In September 2020, the Centers for Disease Control and Prevention issued an order that temporarily halts some evictions as a public health strategy to stop the spread of COVID-19. Because eviction and the threat of eviction lead to overcrowded living environments as families “double up” in rental units or enter shelters, eviction is associated with an increased risk of COVID-19 infection, transmission, and death. This order halting some evictions is currently in effect until June 30, 2021.
The Eviction Lab last provided an overview about the CDC order in September 2020. The CDC order went into effect on September 4th, 2020, and originally was set to expire on December 31st, 2020. The CDC moratorium has been extended three times, once by Congress to January 31st, 2021, and again by the CDC to March 31st, 2021, and most recently until June 30, 2021.
To be protected from eviction, renters must complete this declaration and provide it to their landlord or property manager. Each adult listed on the lease, rental agreement, or housing contract should complete the declaration.
Renters must meet certain requirements to be protected from eviction, which are listed on the declaration form.
But this declaration only prevents evictions where the tenant is behind on rent. The order includes multiple exceptions where eviction is permitted.
Local housing courts have interpreted the CDC order differently across the country. In October, the CDC issued nonbinding guidance that landlords could file to evict tenants, as long as other stages of the eviction process, for example issuing a writ of eviction at the end of the case, are halted.
As a result, since September we have seen that various courts are implementing the CDC order differently:
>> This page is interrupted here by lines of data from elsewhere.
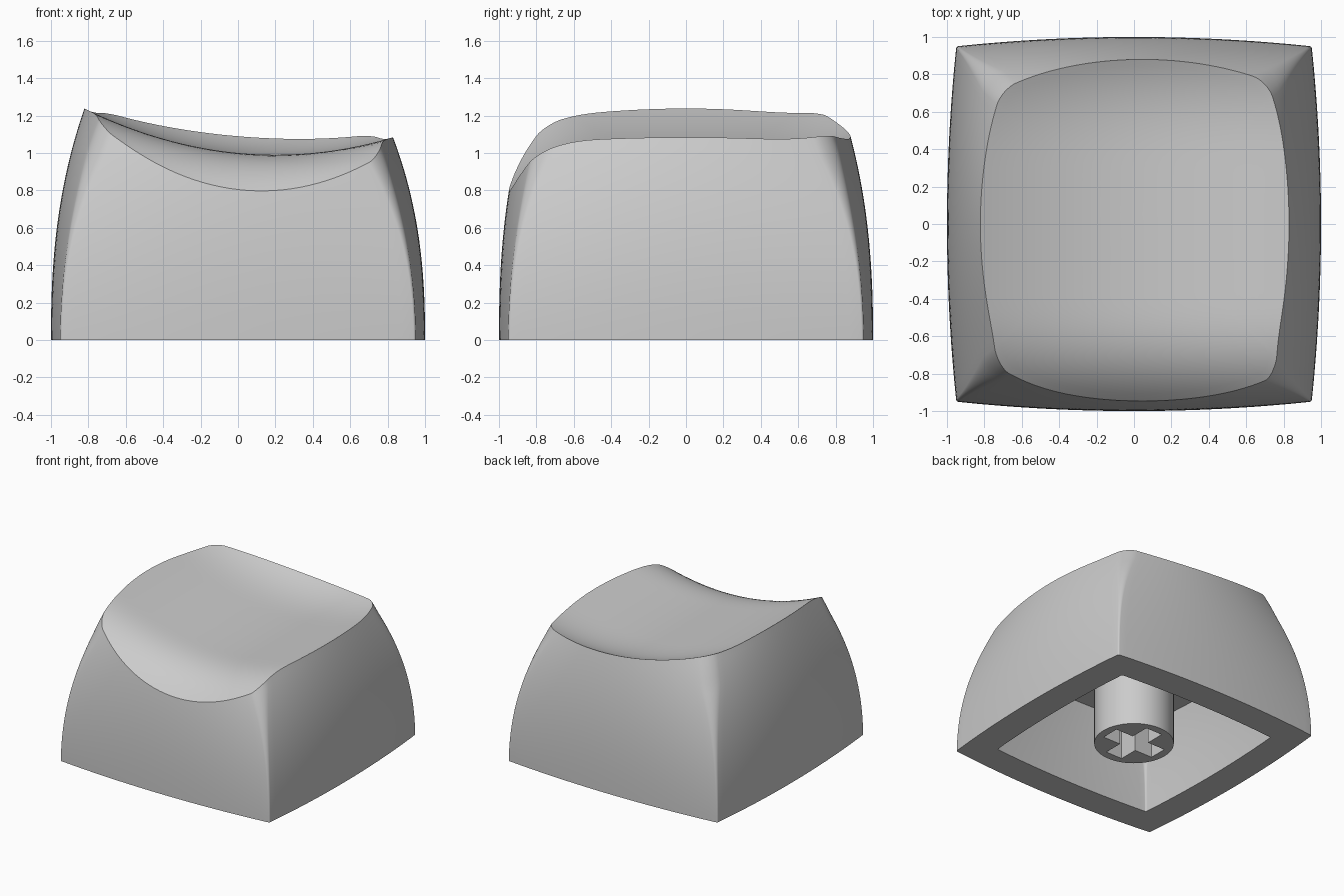
import bpy, bmesh, math

cube = bpy.data.objects.get("Cube")
if cube:
    bpy.data.objects.remove(cube, do_unlink=True)

SIDE, ARC = 32, 8        # points per straight side and per corner
CEILING = 0.68           # height of the hollow

grey = bpy.data.materials.new("plain_grey")
grey.use_nodes = True
colour = (0.6, 0.6, 0.6, 1)
grey.diffuse_color = colour
grey.node_tree.nodes["Principled BSDF"].inputs["Base Color"].default_value = colour


def rounded_square(r):
    """Unit square outline with corner radius r, always the same point count."""
    pts = []
    for q in range(4):
        c, s = round(math.cos(q * math.pi / 2)), round(math.sin(q * math.pi / 2))
        quarter = [(1, (1 - r) * (2 * i / SIDE - 1)) for i in range(SIDE + 1)]
        for i in range(1, ARC):
            a = i / ARC * math.pi / 2
            quarter.append((1 - r + r * math.cos(a), 1 - r + r * math.sin(a)))
        pts += [(u * c - v * s, u * s + v * c) for u, v in quarter]
    return pts


COUNT = len(rounded_square(0.1))


def outer_point(i, z):
    """Point i of the outer wall at height z; the sides bulge more higher up."""
    u, v = rounded_square(0.012 + 0.1 * min(1, z) ** 3)[i]
    bulge = 0.05 + 0.055 * z ** 1.5
    lean = z ** 2.4
    wx = 1 - lean * (0.141 if u > 0 else 0.107)
    wy = 1 - lean * (0.098 if v > 0 else 0.091)
    return u * (wx - bulge * v * v), v * (wy - bulge * u * u), z


def inner_ring(t):
    """Ring of the hollow, t from 0 at the opening to 1 at the ceiling."""
    w = 0.76 - 0.07 * t ** 2.4
    bulge = 0.03 + 0.02 * t
    return [(u * (w - bulge * v * v), v * (w - bulge * u * u), CEILING * t)
            for u, v in rounded_square(0.015 + 0.1 * t ** 3)]


def dish(x, y):
    """Height of the scooped, tilted top."""
    front = max(0, -0.4 - y)
    back = max(0, y - 0.3)
    return 1.0 - 0.095 * x + 0.237 * x * x - 1.2 * front ** 3 + 0.46 * back ** 3


def rim_height(i):
    """Height where wall column i meets the dish."""
    low, high = 0.3, 1.4
    for _ in range(22):
        mid = (low + high) / 2
        x, y, _z = outer_point(i, mid)
        if mid < dish(x, y):
            low = mid
        else:
            high = mid
    return low


def finish(obj):
    obj.data.materials.clear()
    obj.data.materials.append(grey)
    bpy.ops.object.select_all(action='DESELECT')
    obj.select_set(True)
    bpy.context.view_layer.objects.active = obj
    bpy.ops.object.shade_smooth_by_angle(angle=math.radians(30))


# Shell: one skin from the ceiling, down the hollow, up the wall, over the top
rims = [rim_height(i) for i in range(COUNT)]
rings = [inner_ring(1 - k / 12) for k in range(13)]
rings += [[outer_point(i, rims[i] * k / 24) for i in range(COUNT)] for k in range(25)]
rim = rings[-1]
for k in range(1, 24):
    f = 1 - k / 24
    rings.append([(x * f, y * f, dish(x * f, y * f)) for x, y, _z in rim])

bm = bmesh.new()
loops = [[bm.verts.new(p) for p in ring] for ring in rings]
for a, b in zip(loops, loops[1:]):
    for i in range(COUNT):
        j = (i + 1) % COUNT
        bm.faces.new((a[i], a[j], b[j], b[i]))
bm.faces.new(loops[0])
centre = bm.verts.new((0, 0, dish(0, 0)))
for i in range(COUNT):
    bm.faces.new((loops[-1][i], loops[-1][(i + 1) % COUNT], centre))
bmesh.ops.recalc_face_normals(bm, faces=bm.faces)
mesh = bpy.data.meshes.new("key_shell")
bm.to_mesh(mesh)
bm.free()
shell = bpy.data.objects.new("key_shell", mesh)
bpy.context.collection.objects.link(shell)
finish(shell)

# Stem: round post with a cross-shaped socket
L, W, R = 0.235, 0.075, 0.3
arm = [(L, -W), (L, W), (W, W)]
cross = []
for q in range(4):
    c, s = round(math.cos(q * math.pi / 2)), round(math.sin(q * math.pi / 2))
    cross += [(x * c - y * s, x * s + y * c) for x, y in arm]
circle = [(R * math.cos(k * math.pi / 32), R * math.sin(k * math.pi / 32))
          for k in range(64)]

curve = bpy.data.curves.new("stem", 'CURVE')
curve.dimensions = '2D'
curve.fill_mode = 'BOTH'
curve.extrude = (CEILING + 0.01) / 2
for outline in (circle, cross):
    spline = curve.splines.new('POLY')
    spline.points.add(len(outline) - 1)
    for point, (x, y) in zip(spline.points, outline):
        point.co = (x, y, 0, 1)
    spline.use_cyclic_u = True
stem = bpy.data.objects.new("stem", curve)
bpy.context.collection.objects.link(stem)
stem.location.z = curve.extrude
bpy.ops.object.select_all(action='DESELECT')
stem.select_set(True)
bpy.context.view_layer.objects.active = stem
bpy.ops.object.convert(target='MESH')
bm = bmesh.new()
bm.from_mesh(stem.data)
bmesh.ops.remove_doubles(bm, verts=bm.verts, dist=0.0001)
bmesh.ops.recalc_face_normals(bm, faces=bm.faces)
bm.to_mesh(stem.data)
bm.free()
finish(stem)
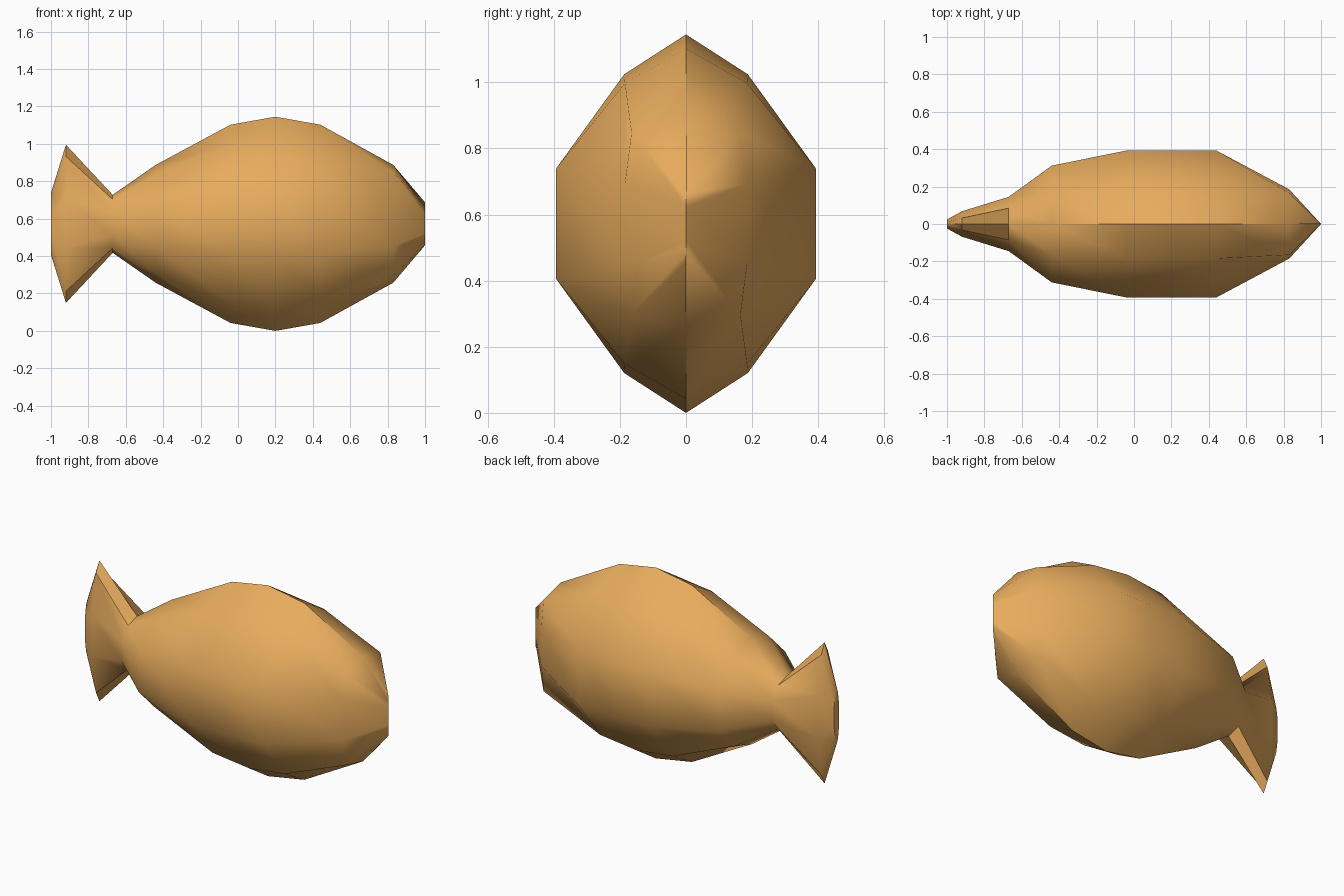
import bpy, bmesh, math

if "Cube" in bpy.data.objects:
    bpy.data.objects.remove(bpy.data.objects["Cube"])

MID_Z = 0.5725

# Fish cross-sections: x, ridge height, (shoulder y, height), (flank y, height)
SECTIONS = [
    (1.00, 0.115, 0.0, 0.09, 0.0, 0.05),
    (0.83, 0.315, 0.165, 0.275, 0.185, 0.12),
    (0.44, 0.530, 0.185, 0.425, 0.393, 0.167),
    (0.20, 0.5725, 0.187, 0.452, 0.393, 0.167),
    (-0.04, 0.530, 0.185, 0.425, 0.393, 0.167),
    (-0.44, 0.315, 0.165, 0.265, 0.312, 0.12),
    (-0.67, 0.155, 0.085, 0.13, 0.145, 0.06),
    (-0.92, 0.423, 0.032, 0.36, 0.068, 0.13),
    (-1.00, 0.165, 0.012, 0.14, 0.024, 0.06),
]


def ring(x, h, sy, sz, fy, fz):
    """Ten-sided section, symmetric in y and about the middle height."""
    half = [(0, h), (sy, sz), (fy, fz), (fy, -fz), (sy, -sz), (0, -h)]
    pts = half + [(-y, z) for y, z in reversed(half[1:-1])]
    return [(x, y, MID_Z + z) for y, z in pts]


# Body and tail fin as one continuous loft
bm = bmesh.new()
rings = [[bm.verts.new(p) for p in ring(*s)] for s in SECTIONS]
for a, b in zip(rings, rings[1:]):
    for i in range(len(a)):
        j = (i + 1) % len(a)
        bm.faces.new((a[i], a[j], b[j], b[i]))
bm.faces.new(rings[-1])          # flat end of the tail

# Nose closes to a vertical edge
bmesh.ops.remove_doubles(bm, verts=bm.verts[:], dist=0.0005)
bmesh.ops.recalc_face_normals(bm, faces=bm.faces[:])

mesh = bpy.data.meshes.new("fish_body")
bm.to_mesh(mesh)
bm.free()
fish = bpy.data.objects.new("fish_body", mesh)
bpy.context.collection.objects.link(fish)

# Golden orange skin
skin = bpy.data.materials.new("golden_orange")
skin.diffuse_color = (0.80, 0.41, 0.11, 1)
skin.use_nodes = True
skin.node_tree.nodes["Principled BSDF"].inputs["Base Color"].default_value = skin.diffuse_color
mesh.materials.append(skin)

bpy.context.view_layer.objects.active = fish
fish.select_set(True)
bpy.ops.object.shade_smooth_by_angle(angle=math.radians(40))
Preventing the final execution of an eviction order is important. However, allowing the full eviction court process to play out during the eviction moratorium will cause avoidable harm to tenants. Many tenants may move out before the eviction case concludes, even if they would qualify for protection under the eviction moratorium. Data from before the pandemic show that many tenants leave without the case going to court, perhaps aware that the vast majority of cases end with decisions in the landlord’s favor. At the same time, just the presence of a filing on a tenant’s record can prevent that tenant from accessing safe and healthy rental housing in the future.
Allowing the full case to play out during the moratorium does not benefit landlords, either. The landlord is not able to rent out the unit to a new tenant during the moratorium, and an eviction judgment could prevent tenants and landlords from accessing financial assistance that could address or clear the tenant’s debt, like rental assistance grants.
Despite the fact that this moratorium is federal law and applies to all parts of the country that do not have more comprehensive eviction moratoria in place already, not all renters are equally protected from the harms of eviction filings and eviction.
To be more effective at preventing renters from getting kicked out of their homes during the pandemic, a federal eviction moratorium must:
The Eviction Lab will continue to update our COVID-19 Housing Policy Scorecard, which tracks statewide housing policies, and COVID-19 Policies Table, which includes information about local orders, to keep renters informed about what policies exist in their states in addition to the CDC moratorium. The National Low Income Housing Coalition and National Housing Law Project will also continue to provide updates on housing amidst the pandemic.
The Eviction Lab will also continue to update and expand the Eviction Tracking System, allowing us to monitor the impact of the new federal moratorium, as well as state and local protections, and observe filings after its expiration.